Say what you will about the Red Sox, the Bruins, or Boston politicians, the city’s people sure know how to respond to an act of terror. There are textbooks on how to respond to attacks at large public events like the Boston Marathon, and what happened in Massachusetts — from the first response to the investigation to the pursuit of the perpetrators — is strictly by the book.
As a result, it looks like federal, state, and local authorities did the right things, and they did them without shredding the Constitution, going all “Chicken Little,” or making a bad situation worse.
What went right didn’t happen by accident. All the good parts of the response were the product of more than a decade’s worth of rethinking and practicing homeland-security procedures. Key to this reimagining of our national-security enterprise was the formation of a cooperative, collaborative team out of agencies that before 9/11 often regarded each other as rivals.
When FBI director Robert Mueller said he was going to remold the bureau into a terrorist-fighting organization, he meant it. The bureau went from having a handful of Joint Terrorism Task Forces to over 100. It built out an international network of legal attachés (“legats”) who coordinate with law enforcement around the world. Major cities, including Boston, got into the business of intelligence analysis and information sharing with the FBI and other state and local law-enforcement agencies. They planned and trained with other responders and coordinated their work with other communities.
As a result, on the day of the marathon, the “after the attack” response went very well, and it’s what we should expect in the wake of future attacks of this nature.
But this is not to say that all is well with our homeland security. There are still plenty of remnants of the post-9/11 knee-jerk responses that made no sense. Silly, “feel good” security measures that serve no purpose are still out there, such as Washington’s ridiculous mandate to scan every container shipped to the United States.
Checkbook security abounds as well. For example, the federal government hands out many millions of dollars every year to small fire departments in security grants, when research shows they have little or no impact on public safety. The 9/11 Commission condemned such approaches as “pork-barrel” security, but politicians are loath to give them up.
After the 9/11 terrorist attacks, Washington opened the spigots, pouring “security grants” into the states. Most of that money could have been better spent elsewhere — e.g., the U.S. Coast Guard, part of the Department of Homeland Security, is sailing ships old enough to collect Social Security, but Washington has preferred to hand out checks to local officials.

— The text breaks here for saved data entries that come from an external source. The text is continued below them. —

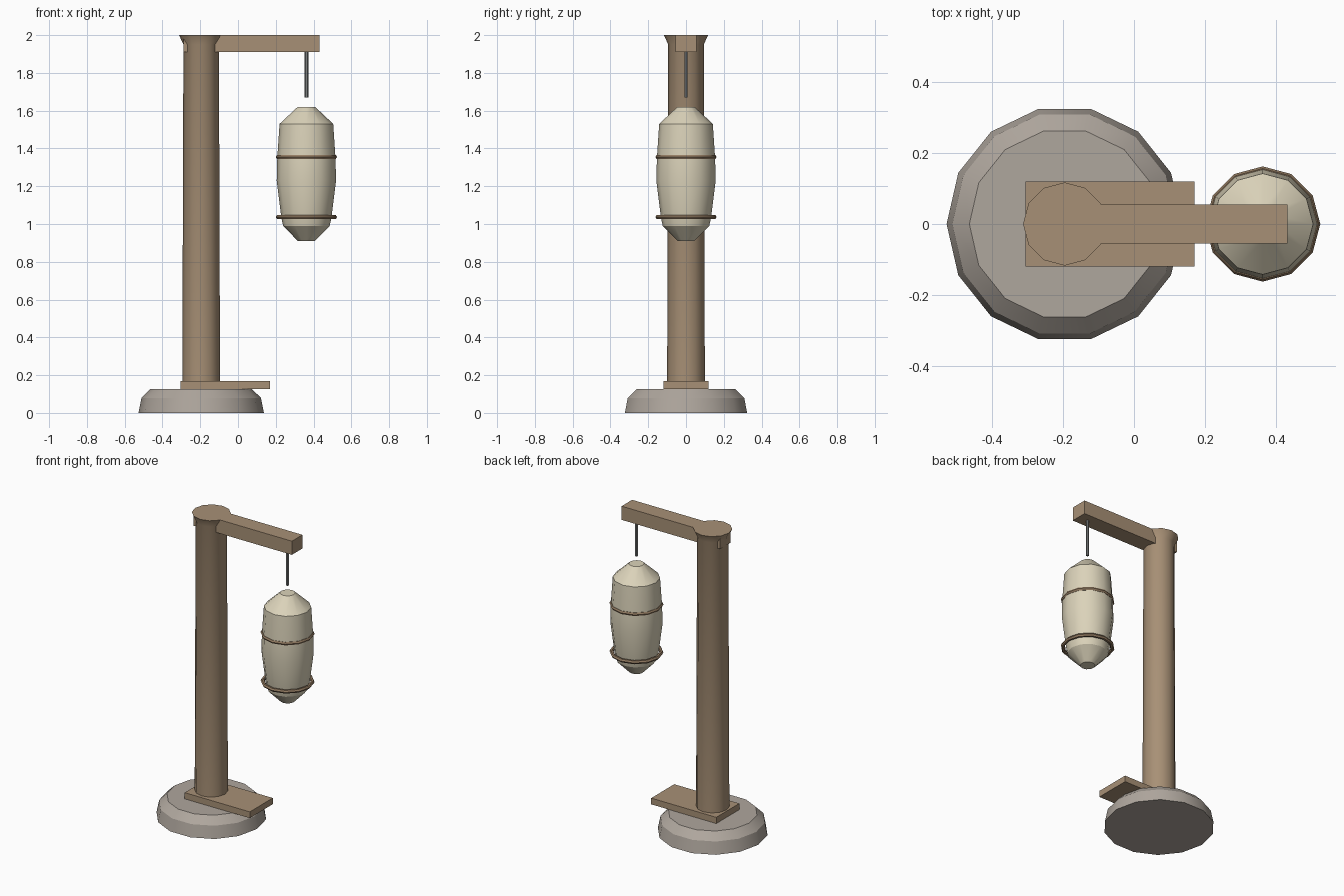
import bpy
import bmesh
from math import radians, cos, sin, pi

old = bpy.data.objects.get("Cube")
if old:
    bpy.data.objects.remove(old, do_unlink=True)


def material(name, rgb):
    mat = bpy.data.materials.new(name)
    mat.use_nodes = True
    mat.diffuse_color = (*rgb, 1)
    mat.node_tree.nodes["Principled BSDF"].inputs["Base Color"].default_value = (*rgb, 1)
    return mat


wood = material("warm wood", (0.39, 0.28, 0.18))
hoop_wood = material("hoop wood", (0.30, 0.205, 0.125))
stone = material("pale stone", (0.43, 0.385, 0.34))
paper = material("cream paper", (0.71, 0.65, 0.49))
metal = material("grey metal", (0.20, 0.21, 0.21))


def finish(name, bm, mat, smooth=True):
    bmesh.ops.recalc_face_normals(bm, faces=bm.faces)
    mesh = bpy.data.meshes.new(name)
    bm.to_mesh(mesh)
    bm.free()
    mesh.materials.append(mat)
    obj = bpy.data.objects.new(name, mesh)
    bpy.context.collection.objects.link(obj)
    if smooth:
        bpy.ops.object.select_all(action="DESELECT")
        obj.select_set(True)
        bpy.context.view_layer.objects.active = obj
        bpy.ops.object.shade_smooth_by_angle(angle=radians(31))
    return obj


def turned(name, x, profile, sides, mat):
    """Closed round part from (radius, height) pairs."""
    bm = bmesh.new()
    rings = [[bm.verts.new((x + r * cos(2 * pi * i / sides), r * sin(2 * pi * i / sides), z))
              for i in range(sides)] for r, z in profile]
    for low, high in zip(rings, rings[1:]):
        for i in range(sides):
            j = (i + 1) % sides
            bm.faces.new((low[i], low[j], high[j], high[i]))
    bm.faces.new(rings[0])
    bm.faces.new(rings[-1])
    return finish(name, bm, mat)


def box(name, low, high, mat):
    bm = bmesh.new()
    bmesh.ops.create_cube(bm, size=1)
    for v in bm.verts:
        v.co = [(a + b) / 2 + c * (b - a) for a, b, c in zip(low, high, v.co)]
    return finish(name, bm, mat, smooth=False)


def hoop(name, x, z, radius, thickness, sides, mat):
    bm = bmesh.new()
    tube = 6
    rings = []
    for i in range(sides):
        a = 2 * pi * i / sides
        rings.append([])
        for k in range(tube):
            b = 2 * pi * k / tube
            r = radius + thickness * cos(b)
            rings[i].append(bm.verts.new((x + r * cos(a), r * sin(a), z + thickness * sin(b))))
    for i in range(sides):
        here, there = rings[i], rings[(i + 1) % sides]
        for k in range(tube):
            m = (k + 1) % tube
            bm.faces.new((here[k], there[k], there[m], here[m]))
    return finish(name, bm, mat)


POST_X, LANTERN_X = -0.195, 0.362

# Foot and post
turned("stone_base", POST_X, [(0.332, 0), (0.316, 0.08), (0.268, 0.127)], 14, stone)
box("foot_plank", (-0.305, -0.12, 0.127), (0.17, 0.12, 0.168), wood)
turned("post", POST_X, [(0.1, 0.13), (0.094, 1.95), (0.117, 2.0)], 12, wood)

# Arm and hanger
box("arm", (-0.288, -0.055, 1.91), (0.432, 0.055, 2.0), wood)
turned("hanger_rod", LANTERN_X, [(0.01, 1.67), (0.01, 1.92)], 6, metal)

# Lantern with its hoops
turned("lantern_body", LANTERN_X,
       [(0.045, 0.91), (0.123, 0.99), (0.132, 1.03), (0.157, 1.23),
        (0.154, 1.35), (0.142, 1.53), (0.046, 1.62)], 12, paper)
for label, height in (("lower", 1.037), ("upper", 1.355)):
    hoop(label + "_hoop", LANTERN_X, height, 0.15, 0.012, 12, hoop_wood)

Now, after a decade-long spending binge, the cash flow is coming to an end and there isn’t much to show for it. What has and will continue to endure, though, are efforts to get federal, state, and local officials to pull together in time of crisis rather than row in their own directions.
Perhaps even more important than the responses to attacks, public-safety forces have done a solid job of making the U.S. a harder target for terrorists. The list of attempted attacks that have been thwarted on U.S. soil since 9/11 now numbers more than 50.
As the investigation into what happened in Boston continues, officials may well find old clues that should have tipped off authorities to move against the terrorists before they attacked. (Think of the shootings at Fort Hood.) If there gaps or mistakes are uncovered, law enforcement can and should learn from them. But we should not give in to the urge to do “something” – rewire the system, re-open the pipeline of homeland-security grants, persecute some group, or shave off another civil liberty.
Instead, America should take its cue from the people of Boston: Keep calm and carry on.
— James Jay Carafano is vice president of defense and foreign policy studies at the Heritage Foundation.